── DATA SHOWN ──

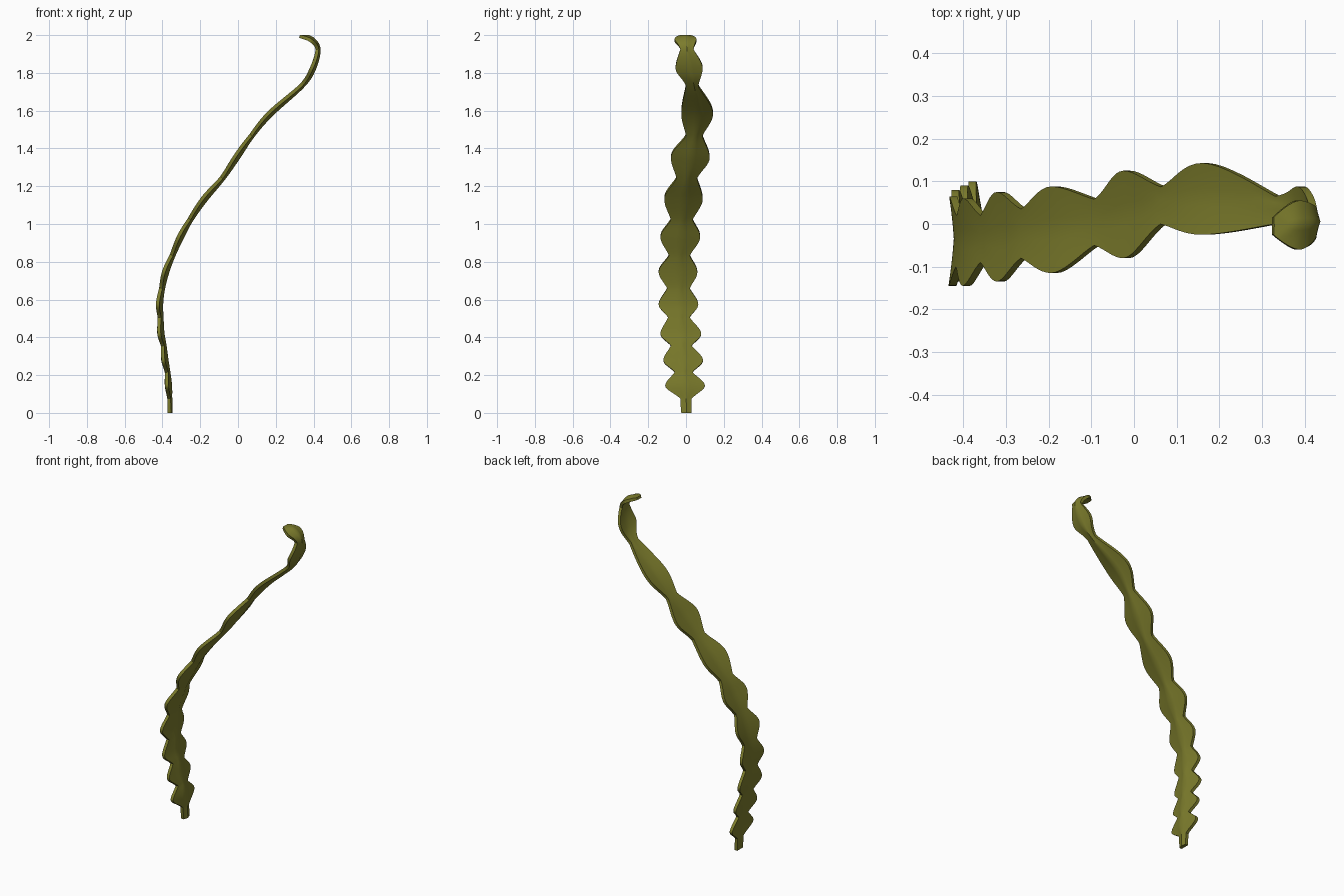
import bpy, bmesh, math
from mathutils import Vector

if "Cube" in bpy.data.objects:
    bpy.data.objects.remove(bpy.data.objects["Cube"])

# Stations up the blade: x, z, left edge y, midrib y, right edge y (necks and lobes alternate)
ST = [
    (-.365, .00, -.025, .003, .028), (-.367, .075, -.03, 0, .03),
    (-.368, .145, -.11, -.01, .10), (-.377, .215, -.06, -.015, .035),
    (-.387, .28, -.12, -.02, .09), (-.397, .355, -.08, -.025, .03),
    (-.408, .42, -.135, -.03, .08), (-.413, .505, -.095, -.033, .02),
    (-.415, .575, -.145, -.035, .065), (-.405, .66, -.10, -.035, .02),
    (-.383, .745, -.145, -.035, .06), (-.35, .835, -.09, -.035, .02),
    (-.305, .93, -.135, -.03, .075), (-.255, 1.025, -.08, -.02, .035),
    (-.18, 1.13, -.115, -.01, .088), (-.085, 1.245, -.05, .005, .058),
    (-.01, 1.35, -.08, .025, .125), (.07, 1.47, 0, .05, .087),
    (.17, 1.585, -.025, .065, .143), (.335, 1.735, 0, .045, .065),
    (.395, 1.825, -.055, .02, .088), (.418, 1.925, -.03, .005, .04),
    (.385, 1.975, -.06, 0, .055), (.325, 1.992, -.025, -.003, .015),
]
STEPS, HALF = 8, 4


def spline(i, u, k):
    """Smooth path value between stations i and i+1."""
    a, b, c, d = (ST[min(max(j, 0), len(ST) - 1)][k] for j in range(i - 1, i + 3))
    return b + .5 * u * (c - a + u * (2*a - 5*b + 4*c - d + u * (3*(b - c) + d - a)))


def scallop(i, u, k):
    """Edge value: round at the lobes, tighter at the necks."""
    p, q = ST[i][k], ST[i + 1][k]
    grow = abs(q - ST[i + 1][3]) > abs(p - ST[i][3])
    v = u if grow else 1 - u
    s = .5 * math.sin(v * math.pi / 2) + .5 * v * v * (3 - 2 * v)
    return p + (q - p) * (s if grow else 1 - s)


# Sample the blade along its length
rows = []
for i in range(len(ST) - 1):
    for j in range(STEPS + (i == len(ST) - 2)):
        u = j / STEPS
        rows.append((spline(i, u, 0), spline(i, u, 1), scallop(i, u, 2),
                     spline(i, u, 3), scallop(i, u, 4)))

# Sweep a thin, gently folded section with a thicker midrib
bm = bmesh.new()
rings = []
for r, (x, z, yl, ym, yr) in enumerate(rows):
    p, q = rows[max(r - 1, 0)], rows[min(r + 1, len(rows) - 1)]
    tan = Vector((q[0] - p[0], 0, q[1] - p[1])).normalized()
    nor = Vector((-tan.z, 0, tan.x))
    sides = ([], [])
    for c in range(-HALF, HALF + 1):
        f = abs(c) / HALF
        y = ym + f * ((yl if c < 0 else yr) - ym)
        fold = .15 * abs(y - ym) - .006
        thick = .009 + .004 * (1 - f) ** 2
        for s, sign in zip(sides, (1, -1)):
            co = Vector((x, y, z)) + nor * (fold + sign * thick)
            co.z = min(max(co.z, 0), 2)
            s.append(bm.verts.new(co))
    rings.append(sides[0] + sides[1][::-1])
n = len(rings[0])
for a, b in zip(rings, rings[1:]):
    for k in range(n):
        m = (k + 1) % n
        bm.faces.new((a[k], a[m], b[m], b[k]))
for ring in (rings[0], rings[-1]):
    for k in range(n // 2 - 1):
        bm.faces.new((ring[k], ring[k + 1], ring[n - 2 - k], ring[n - 1 - k]))
bmesh.ops.recalc_face_normals(bm, faces=bm.faces)

me = bpy.data.meshes.new("seaweed_blade")
bm.to_mesh(me)
bm.free()
blade = bpy.data.objects.new("seaweed_blade", me)
bpy.context.collection.objects.link(blade)
mat = bpy.data.materials.new("olive_green")
mat.diffuse_color = (.2, .2, .025, 1)
mat.use_nodes = True
mat.node_tree.nodes["Principled BSDF"].inputs["Base Color"].default_value = mat.diffuse_color
me.materials.append(mat)

bpy.context.view_layer.objects.active = blade
blade.select_set(True)
bpy.ops.object.shade_smooth_by_angle(angle=math.radians(35))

───

### TASK INSTRUCTIONS
Retype the lines above exactly, no pictures.

### ANSWER BOX
import bpy, bmesh, math
from mathutils import Vector

if "Cube" in bpy.data.objects:
    bpy.data.objects.remove(bpy.data.objects["Cube"])

# Stations up the blade: x, z, left edge y, midrib y, right edge y (necks and lobes alternate)
ST = [
    (-.365, .00, -.025, .003, .028), (-.367, .075, -.03, 0, .03),
    (-.368, .145, -.11, -.01, .10), (-.377, .215, -.06, -.015, .035),
    (-.387, .28, -.12, -.02, .09), (-.397, .355, -.08, -.025, .03),
    (-.408, .42, -.135, -.03, .08), (-.413, .505, -.095, -.033, .02),
    (-.415, .575, -.145, -.035, .065), (-.405, .66, -.10, -.035, .02),
    (-.383, .745, -.145, -.035, .06), (-.35, .835, -.09, -.035, .02),
    (-.305, .93, -.135, -.03, .075), (-.255, 1.025, -.08, -.02, .035),
    (-.18, 1.13, -.115, -.01, .088), (-.085, 1.245, -.05, .005, .058),
    (-.01, 1.35, -.08, .025, .125), (.07, 1.47, 0, .05, .087),
    (.17, 1.585, -.025, .065, .143), (.335, 1.735, 0, .045, .065),
    (.395, 1.825, -.055, .02, .088), (.418, 1.925, -.03, .005, .04),
    (.385, 1.975, -.06, 0, .055), (.325, 1.992, -.025, -.003, .015),
]
STEPS, HALF = 8, 4


def spline(i, u, k):
    """Smooth path value between stations i and i+1."""
    a, b, c, d = (ST[min(max(j, 0), len(ST) - 1)][k] for j in range(i - 1, i + 3))
    return b + .5 * u * (c - a + u * (2*a - 5*b + 4*c - d + u * (3*(b - c) + d - a)))


def scallop(i, u, k):
    """Edge value: round at the lobes, tighter at the necks."""
    p, q = ST[i][k], ST[i + 1][k]
    grow = abs(q - ST[i + 1][3]) > abs(p - ST[i][3])
    v = u if grow else 1 - u
    s = .5 * math.sin(v * math.pi / 2) + .5 * v * v * (3 - 2 * v)
    return p + (q - p) * (s if grow else 1 - s)


# Sample the blade along its length
rows = []
for i in range(len(ST) - 1):
    for j in range(STEPS + (i == len(ST) - 2)):
        u = j / STEPS
        rows.append((spline(i, u, 0), spline(i, u, 1), scallop(i, u, 2),
                     spline(i, u, 3), scallop(i, u, 4)))

# Sweep a thin, gently folded section with a thicker midrib
bm = bmesh.new()
rings = []
for r, (x, z, yl, ym, yr) in enumerate(rows):
    p, q = rows[max(r - 1, 0)], rows[min(r + 1, len(rows) - 1)]
    tan = Vector((q[0] - p[0], 0, q[1] - p[1])).normalized()
    nor = Vector((-tan.z, 0, tan.x))
    sides = ([], [])
    for c in range(-HALF, HALF + 1):
        f = abs(c) / HALF
        y = ym + f * ((yl if c < 0 else yr) - ym)
        fold = .15 * abs(y - ym) - .006
        thick = .009 + .004 * (1 - f) ** 2
        for s, sign in zip(sides, (1, -1)):
            co = Vector((x, y, z)) + nor * (fold + sign * thick)
            co.z = min(max(co.z, 0), 2)
            s.append(bm.verts.new(co))
    rings.append(sides[0] + sides[1][::-1])
n = len(rings[0])
for a, b in zip(rings, rings[1:]):
    for k in range(n):
        m = (k + 1) % n
        bm.faces.new((a[k], a[m], b[m], b[k]))
for ring in (rings[0], rings[-1]):
    for k in range(n // 2 - 1):
        bm.faces.new((ring[k], ring[k + 1], ring[n - 2 - k], ring[n - 1 - k]))
bmesh.ops.recalc_face_normals(bm, faces=bm.faces)

me = bpy.data.meshes.new("seaweed_blade")
bm.to_mesh(me)
bm.free()
blade = bpy.data.objects.new("seaweed_blade", me)
bpy.context.collection.objects.link(blade)
mat = bpy.data.materials.new("olive_green")
mat.diffuse_color = (.2, .2, .025, 1)
mat.use_nodes = True
mat.node_tree.nodes["Principled BSDF"].inputs["Base Color"].default_value = mat.diffuse_color
me.materials.append(mat)

bpy.context.view_layer.objects.active = blade
blade.select_set(True)
bpy.ops.object.shade_smooth_by_angle(angle=math.radians(35))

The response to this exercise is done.